Pictures paired with source code
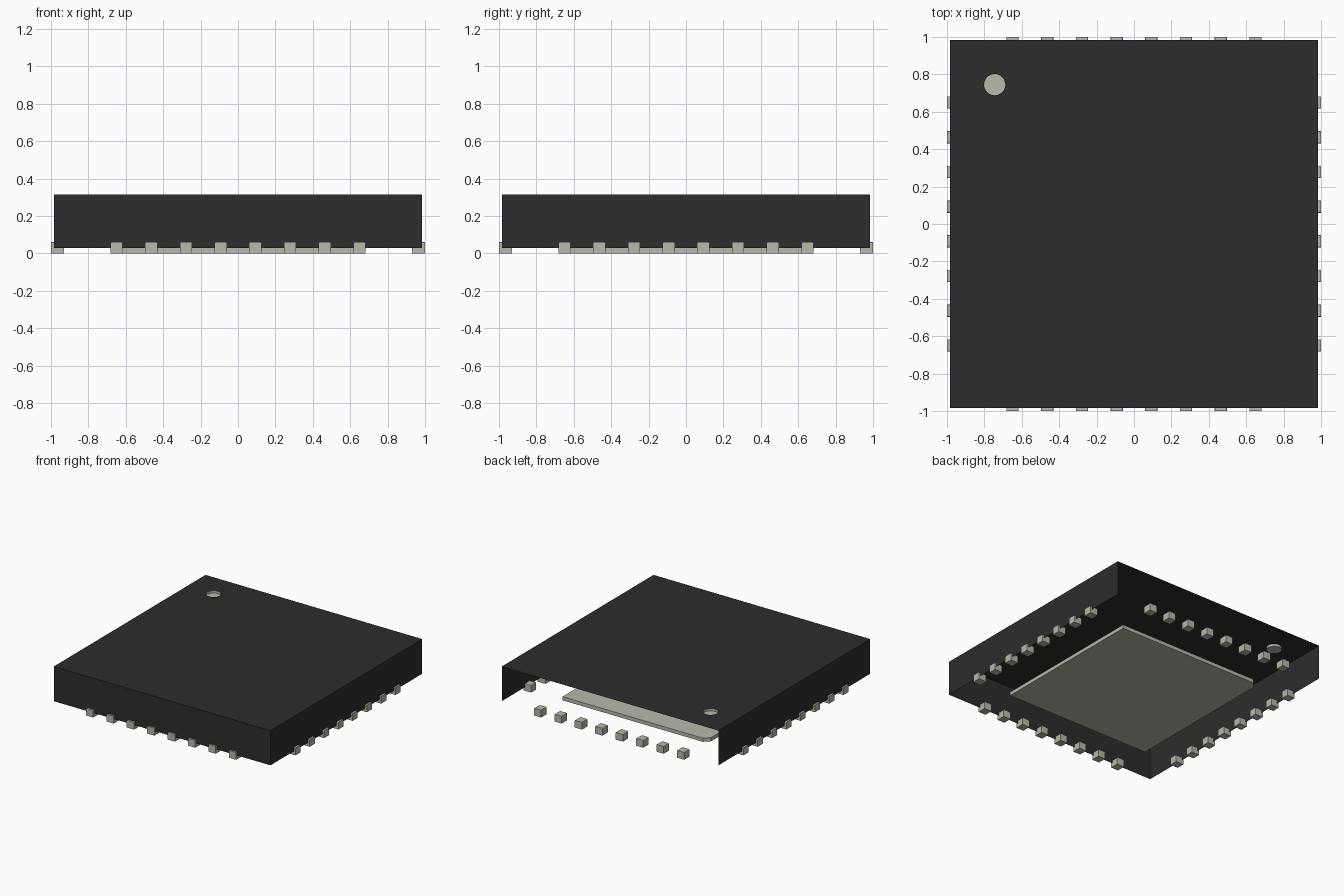
import bpy, bmesh, math
from mathutils import Matrix, Vector

cube = bpy.data.objects.get("Cube")
if cube:
    bpy.data.objects.remove(cube, do_unlink=True)

HALF = 0.985              # half width of the body
Z_LOW, Z_TOP = 0.03, 0.315
DOT, DOT_R, DOT_DEPTH = Vector((-0.745, 0.745, 0)), 0.057, 0.02
PAD, PAD_CUT = 0.66, 0.045
PIN_W, PIN_D, PIN_H, PITCH = 0.066, 0.07, 0.06, 0.1855


def material(name, rgb):
    m = bpy.data.materials.new(name)
    m.use_nodes = True
    m.diffuse_color = (*rgb, 1)
    m.node_tree.nodes["Principled BSDF"].inputs["Base Color"].default_value = (*rgb, 1)
    return m


def finish(name, bm, mat):
    me = bpy.data.meshes.new(name)
    bm.to_mesh(me)
    bm.free()
    me.materials.append(mat)
    ob = bpy.data.objects.new(name, me)
    bpy.context.collection.objects.link(ob)
    return ob


def ring(bm, points):
    vs = [bm.verts.new(p) for p in points]
    return [bm.edges.new((vs[i], vs[(i + 1) % len(vs)])) for i in range(len(vs))]


def circle(z, n=32):
    return [DOT + Vector((DOT_R * math.cos(2 * math.pi * i / n),
                          DOT_R * math.sin(2 * math.pi * i / n), z)) for i in range(n)]


black = material("dark plastic", (0.026, 0.026, 0.026))
metal = material("pale metal", (0.48, 0.48, 0.41))

# Body: open sheet with a top, front and two side walls, and a hole for the dot
bm = bmesh.new()
corners = [(HALF, HALF, Z_TOP), (-HALF, HALF, Z_TOP), (-HALF, -HALF, Z_TOP), (HALF, -HALF, Z_TOP)]
outer = ring(bm, corners)
inner = ring(bm, circle(Z_TOP))
bmesh.ops.triangle_fill(bm, edges=outer + inner, use_beauty=True, normal=(0, 0, 1))
walls = bmesh.ops.extrude_edge_only(bm, edges=outer[1:])["geom"]
for v in walls:
    if isinstance(v, bmesh.types.BMVert):
        v.co.z = Z_LOW
bmesh.ops.recalc_face_normals(bm, faces=bm.faces)
top = max(bm.faces, key=lambda f: f.calc_center_median().z)
if top.normal.z < 0:
    bmesh.ops.reverse_faces(bm, faces=bm.faces)
finish("body", bm, black)

# Orientation dot: shallow round recess
bm = bmesh.new()
floor = bm.faces.new([bm.verts.new(p) for p in circle(Z_TOP - DOT_DEPTH)])
rim = bmesh.ops.extrude_edge_only(bm, edges=list(floor.edges))["geom"]
for v in rim:
    if isinstance(v, bmesh.types.BMVert):
        v.co.z = Z_TOP
bmesh.ops.recalc_face_normals(bm, faces=bm.faces)
if floor.normal.z < 0:
    bmesh.ops.reverse_faces(bm, faces=bm.faces)
finish("orientation_dot", bm, metal)

# Underside pad with one clipped corner beside the dot
bm = bmesh.new()
outline = [(PAD, PAD), (-PAD + PAD_CUT, PAD), (-PAD, PAD - PAD_CUT), (-PAD, -PAD), (PAD, -PAD)]
face = bm.faces.new([bm.verts.new((x, y, 0)) for x, y in outline])
up = bmesh.ops.extrude_face_region(bm, geom=[face], use_keep_orig=True)["geom"]
bmesh.ops.translate(bm, vec=(0, 0, Z_LOW), verts=[v for v in up if isinstance(v, bmesh.types.BMVert)])
bmesh.ops.recalc_face_normals(bm, faces=bm.faces)
finish("thermal_pad", bm, metal)

# Pins: one row of eight, turned to each of the four sides
for side, turn in (("front", 0), ("left", 90), ("back", 180), ("right", 270)):
    bm = bmesh.new()
    for i in range(8):
        place = Matrix.Translation(((i - 3.5) * PITCH, -1 + PIN_D / 2, PIN_H / 2))
        bmesh.ops.create_cube(bm, size=1, matrix=place @ Matrix.Diagonal((PIN_W, PIN_D, PIN_H, 1)))
    # soften the two upper edges that run along each pin
    long_top = [e for e in bm.edges if min(v.co.z for v in e.verts) > PIN_H * 0.9
                and abs(e.verts[0].co.y - e.verts[1].co.y) > 0.01]
    bmesh.ops.bevel(bm, geom=long_top, offset=0.006, segments=2, profile=0.5, affect='EDGES')
    bmesh.ops.rotate(bm, verts=bm.verts, matrix=Matrix.Rotation(math.radians(turn), 3, 'Z'))
    finish(side + "_pins", bm, metal)
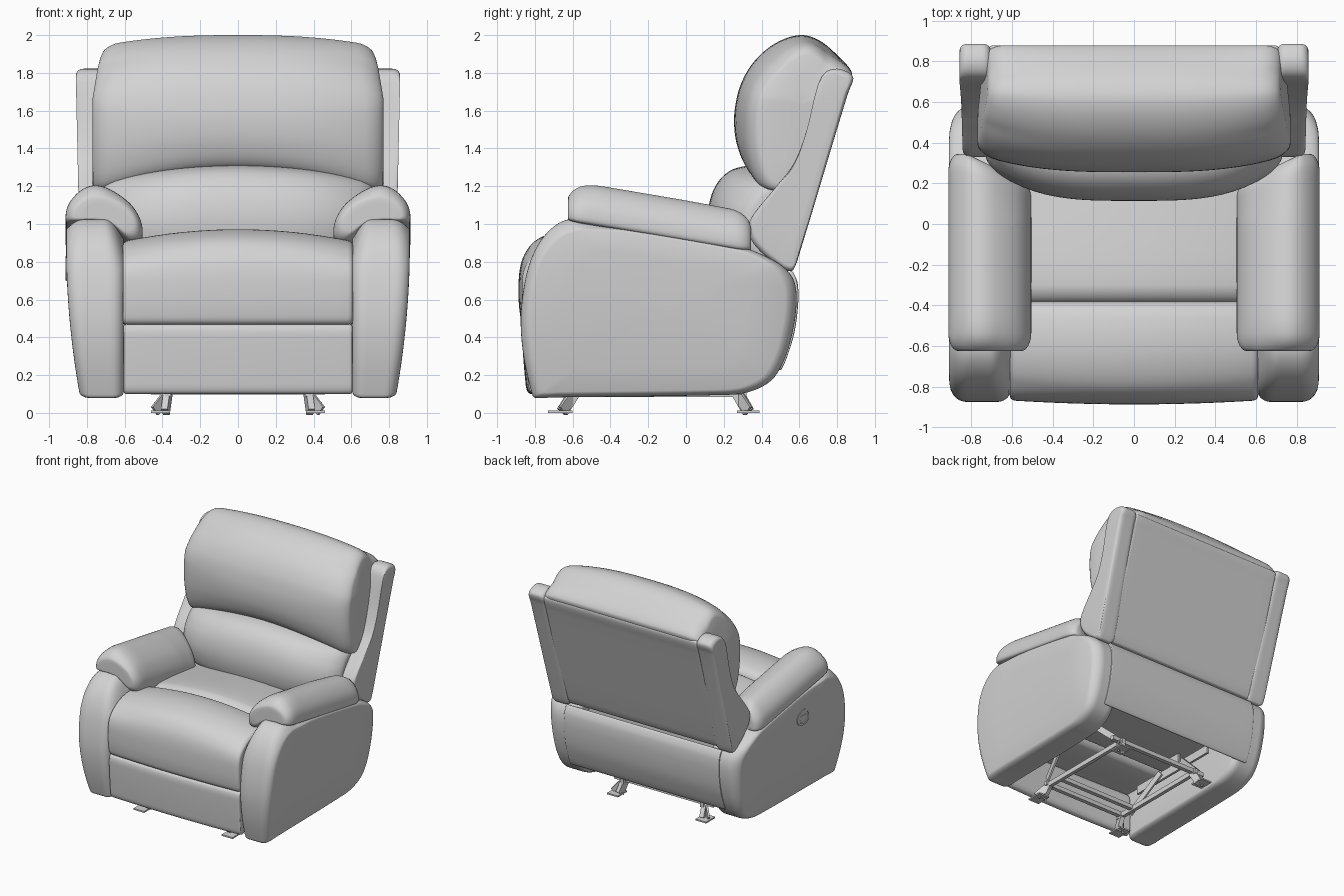
import bpy, bmesh, math
from mathutils import Vector
from mathutils.geometry import interpolate_bezier

if "Cube" in bpy.data.objects:
    bpy.data.objects.remove(bpy.data.objects["Cube"])

grey = bpy.data.materials.new("grey upholstery")
grey.diffuse_color = (0.65, 0.65, 0.65, 1)
grey.use_nodes = True
grey.node_tree.nodes["Principled BSDF"].inputs["Base Color"].default_value = grey.diffuse_color


def finish(name, bm, smooth=True):
    bmesh.ops.recalc_face_normals(bm, faces=bm.faces)
    me = bpy.data.meshes.new(name)
    bm.to_mesh(me)
    bm.free()
    me.materials.append(grey)
    ob = bpy.data.objects.new(name, me)
    bpy.context.collection.objects.link(ob)
    if smooth:
        bpy.ops.object.select_all(action='DESELECT')
        ob.select_set(True)
        bpy.context.view_layer.objects.active = ob
        bpy.ops.object.shade_smooth_by_angle(angle=math.radians(40))
    return ob


def smooth_loop(pts, steps=5):
    """Closed smooth curve through the profile points."""
    p = [Vector((a, b, 0)) for a, b in pts]
    n = len(p)
    tan = [(p[(i + 1) % n] - p[i - 1]).normalized() for i in range(n)]
    out = []
    for i in range(n):
        j = (i + 1) % n
        h = (p[j] - p[i]).length / 3
        out += interpolate_bezier(p[i], p[i] + tan[i] * h, p[j] - tan[j] * h, p[j], steps + 1)[:-1]
    return [(v.x, v.y) for v in out]


def slab(name, profile, u0, u1, r, warp=None, nu=16):
    """Extrude a smooth profile from u0 to u1 with rounded ends r=(along, a, b), then warp."""
    loop = smooth_loop(profile)
    A, B = [a for a, b in loop], [b for a, b in loop]
    ca, cb = (min(A) + max(A)) / 2, (min(B) + max(B)) / 2
    ha, hb = (max(A) - min(A)) / 2, (max(B) - min(B)) / 2
    ru, ra, rb = r
    end = [(0, 1, k) for k in (.03, .35, .7)]
    for k in range(7):
        t = k * math.pi / 12
        end.append((ru * (1 - math.cos(t)), 1 - math.sin(t), 1))
    st = [(u0 + d, q, k) for d, q, k in end]
    st += [(u0 + ru + (u1 - u0 - 2 * ru) * i / nu, 0, 1) for i in range(1, nu)]
    st += [(u1 - d, q, k) for d, q, k in reversed(end)]
    bm = bmesh.new()
    rings = []
    for u, q, k in st:
        sa, sb = k * (1 - q * ra / ha), k * (1 - q * rb / hb)
        ring = []
        for a, b in loop:
            co = (u, ca + (a - ca) * sa, cb + (b - cb) * sb)
            ring.append(bm.verts.new(warp(*co) if warp else co))
        rings.append(ring)
    n = len(loop)
    for p, q in zip(rings, rings[1:]):
        for i in range(n):
            bm.faces.new((p[i], p[(i + 1) % n], q[(i + 1) % n], q[i]))
    bm.faces.new(rings[0])
    bm.faces.new(rings[-1])
    return finish(name, bm)


def bar(name, a, b, w, h):
    """Straight rectangular bar between two points."""
    a, b = Vector(a), Vector(b)
    bm = bmesh.new()
    bmesh.ops.create_cube(bm, size=1)
    bmesh.ops.scale(bm, vec=(w, h, (b - a).length), verts=bm.verts)
    ob = finish(name, bm, False)
    ob.rotation_mode = 'QUATERNION'
    ob.rotation_quaternion = (b - a).to_track_quat('Z', 'Y')
    ob.location = (a + b) / 2
    return ob


def clamp(t):
    return max(0.0, min(1.0, t))


ARM = [(-.80, .08), (-.70, .082), (.20, .095), (.33, .11), (.45, .17), (.52, .28), (.565, .43),
       (.585, .58), (.575, .69), (.53, .76), (.45, .815), (.30, .875), (-.50, 1.01), (-.62, 1.025),
       (-.72, .97), (-.80, .86), (-.85, .71), (-.875, .5), (-.86, .3), (-.815, .1)]
PAD = [(.90, 1.02), (.912, 1.07), (.89, 1.14), (.83, 1.205), (.76, 1.23), (.68, 1.21), (.58, 1.14),
       (.525, 1.06), (.505, .98), (.52, .92), (.57, .91), (.66, .98), (.78, 1.02)]
WING = [(.55, .75), (.57, .76), (.60, .84), (.86, 1.70), (.886, 1.77), (.865, 1.80), (.80, 1.822),
        (.74, 1.805), (.705, 1.75), (.64, 1.50), (.57, 1.32), (.47, 1.19), (.35, 1.04), (.33, .97),
        (.37, .88), (.50, .77)]

for s, side in ((1, "right"), (-1, "left")):
    # side panel, tapering in towards the floor and the rear, rounded at the top of the front
    def arm_warp(x, y, z, s=s):
        w = (x - .61) / .3
        top = clamp((z - .75) / .25) * clamp((-.3 - y) / .3)
        z -= top * (.10 * clamp((.71 - x) / .10) ** 2 + .035 * clamp((x - .80) / .10) ** 2)
        x -= w * (.075 * clamp((.9 - z) / .82) ** 2 + .04 * clamp((y - .42) / .16) ** 2)
        return s * x, y, z
    slab(side + "_side_panel", ARM, .605, .91, (.075, .06, .03), arm_warp, 12)

    # armrest pad, sloping down to the rear with a slanted rear end and a drooping nose
    def pad_warp(u, a, b, s=s):
        y = u - .15 * clamp(u / .34) * clamp((.82 - a) / .3)
        nose = .045 * clamp((-.44 - u) / .18) ** 2 * clamp((b - 1.0) / .2)
        return s * a, y, b - .17 * (u + .62) - nose
    slab(side + "_armrest_pad", PAD, -.625, .345, (.09, .05, .055), pad_warp, 20)

    # backrest wing
    slab(side + "_back_wing", WING, .705, .857, (.04, .03, .03),
         lambda x, y, z, s=s: (s * (x - .02 * clamp((1.7 - z) / .9)), y, z), 4)


# upper back cushion with arched lower edge, narrowing at the top and rear
def head_warp(x, y, z):
    t = abs(x) / .76
    low, front = clamp((1.62 - z) / .3), clamp((.75 - y) / .35)
    x *= 1 - .05 * clamp((z - 1.68) / .28) - .04 * clamp((y - .45) / .4)
    z -= .13 * t ** 2 * low + .055 * t ** 2.5 * clamp((z - 1.6) / .3) * clamp((.89 - y) / .15)
    return x, y + .085 * t ** 3 * front, z


HEAD = [(.255, 1.52), (.26, 1.62), (.29, 1.74), (.36, 1.86), (.47, 1.955), (.60, 2.0), (.70, 1.975),
        (.80, 1.895), (.875, 1.81), (.872, 1.765), (.80, 1.62), (.64, 1.40), (.50, 1.29), (.37, 1.29),
        (.31, 1.33), (.27, 1.42)]
slab("upper_back_cushion", HEAD, -.77, .77, (.10, .05, .05), head_warp, 24)


# lumbar cushion wrapping round at the sides
def lumbar_warp(x, y, z):
    t = abs(x) / .73
    return x, y + .18 * t ** 3.4 * clamp((.6 - y) / .3), z - .08 * t ** 2 * clamp((z - .9) / .3)


LUMBAR = [(.34, 1.31), (.23, 1.28), (.155, 1.20), (.118, 1.08), (.12, .95), (.16, .84), (.25, .80),
          (.45, .82), (.54, 1.05), (.56, 1.22), (.48, 1.31)]
slab("lumbar_cushion", LUMBAR, -.73, .73, (.08, .04, .04), lumbar_warp, 24)

# rear shell of the backrest
SHELL = [(.55, .77), (.565, .78), (.592, .84), (.847, 1.66), (.878, 1.765), (.855, 1.78), (.72, 1.70),
         (.50, 1.10), (.42, .86), (.46, .78)]
slab("back_shell", SHELL, -.71, .71, (.02, .01, .01))


# seat cushions
def seat_warp(x, y, z):
    t = abs(x) / .61
    return x, y + .02 * t ** 2 * clamp((-.6 - y) / .2), z - .065 * t ** 2 * clamp((z - .7) / .2)


FRONT = [(-.887, .65), (-.88, .76), (-.855, .84), (-.80, .91), (-.70, .955), (-.58, .972), (-.46, .96),
         (-.40, .93), (-.38, .88), (-.38, .80), (-.40, .52), (-.45, .47), (-.80, .465), (-.86, .475),
         (-.88, .53)]
slab("front_seat_cushion", FRONT, -.61, .61, (.03, .02, .02), seat_warp)
REAR = [(-.39, .85), (-.37, .91), (-.30, .94), (0, .915), (.30, .87), (.40, .84), (.42, .80), (.42, .52),
        (.39, .48), (-.35, .48), (-.39, .52)]
slab("rear_seat_cushion", REAR, -.62, .62, (.03, .02, .02), seat_warp)

# footrest panel
FOOT = [(-.79, .11), (-.82, .10), (-.84, .115), (-.85, .16), (-.868, .40), (-.862, .455), (-.84, .47),
        (-.80, .46), (-.78, .42), (-.775, .15)]
slab("footrest_panel", FOOT, -.605, .605, (.02, .01, .01),
     lambda x, y, z: (x, y + .015 * (x / .6) ** 2, z))

# lower rear panel
LOWER = [(.575, .73), (.592, .68), (.594, .58), (.575, .43), (.54, .31), (.505, .23), (.49, .23),
         (.50, .30), (.54, .45), (.55, .60), (.545, .72), (.555, .75)]
slab("lower_rear_panel", LOWER, -.72, .72, (.015, .004, .01))

# steel base with feet and reclining links
for s in (1, -1):
    x = .37 * s
    bar("base_rail", (x, -.64, .105), (x, .32, .105), .03, .04)
    for y0, y1, ya, yb in ((-.73, -.60, -.655, -.59), (.27, .39, .33, .27)):
        bar("foot_plate", (.41 * s, y0, .006), (.41 * s, y1, .006), .10, .012)
        bar("foot_bracket", (.385 * s, ya, .005), (x, yb, .11), .035, .06)
        bar("foot_gusset", (.44 * s, ya, .01), (x, yb, .10), .015, .06)
    bar("link_plate", (.50 * s, -.55, .36), (.50 * s, .30, .36), .02, .07)
    bar("front_link", (.42 * s, -.55, .12), (.48 * s, -.25, .38), .015, .05)
    bar("rear_link", (.42 * s, .28, .12), (.48 * s, 0, .38), .015, .05)
    bar("seat_bracket", (.50 * s, -.1, .36), (.50 * s, -.1, .52), .02, .10)
for y, w in ((-.60, .40), (-.46, .37), (.28, .46)):
    bar("cross_bar", (-w, y, .115), (w, y, .115), .035, .035)

# recline handle on the left side: oval rim with a small lever
bm = bmesh.new()
rows = []
for k in range(24):
    t = k * math.tau / 24
    rows.append([bm.verts.new((dx, -.26 + ry * math.cos(t), .765 + rz * math.sin(t)))
                 for dx, ry, rz in ((-.88, .09, .07), (-.912, .085, .065), (-.912, .066, .047), (-.88, .062, .043))])
for k in range(24):
    p, q = rows[k], rows[(k + 1) % 24]
    for i in range(4):
        bm.faces.new((p[i], q[i], q[(i + 1) % 4], p[(i + 1) % 4]))
finish("handle_rim", bm)
bar("handle_lever", (-.904, -.31, .765), (-.904, -.22, .765), .012, .035)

Assignment:
Above are some lines. Repeat exactly, and only, those from the line that has "face = bm.faces.new([bm.verts.new((x, y, 0))" through the line that has "place = Matrix.Translation(((i".

Solved exercise:
face = bm.faces.new([bm.verts.new((x, y, 0)) for x, y in outline])
up = bmesh.ops.extrude_face_region(bm, geom=[face], use_keep_orig=True)["geom"]
bmesh.ops.translate(bm, vec=(0, 0, Z_LOW), verts=[v for v in up if isinstance(v, bmesh.types.BMVert)])
bmesh.ops.recalc_face_normals(bm, faces=bm.faces)
finish("thermal_pad", bm, metal)

# Pins: one row of eight, turned to each of the four sides
for side, turn in (("front", 0), ("left", 90), ("back", 180), ("right", 270)):
    bm = bmesh.new()
    for i in range(8):
        place = Matrix.Translation(((i - 3.5) * PITCH, -1 + PIN_D / 2, PIN_H / 2))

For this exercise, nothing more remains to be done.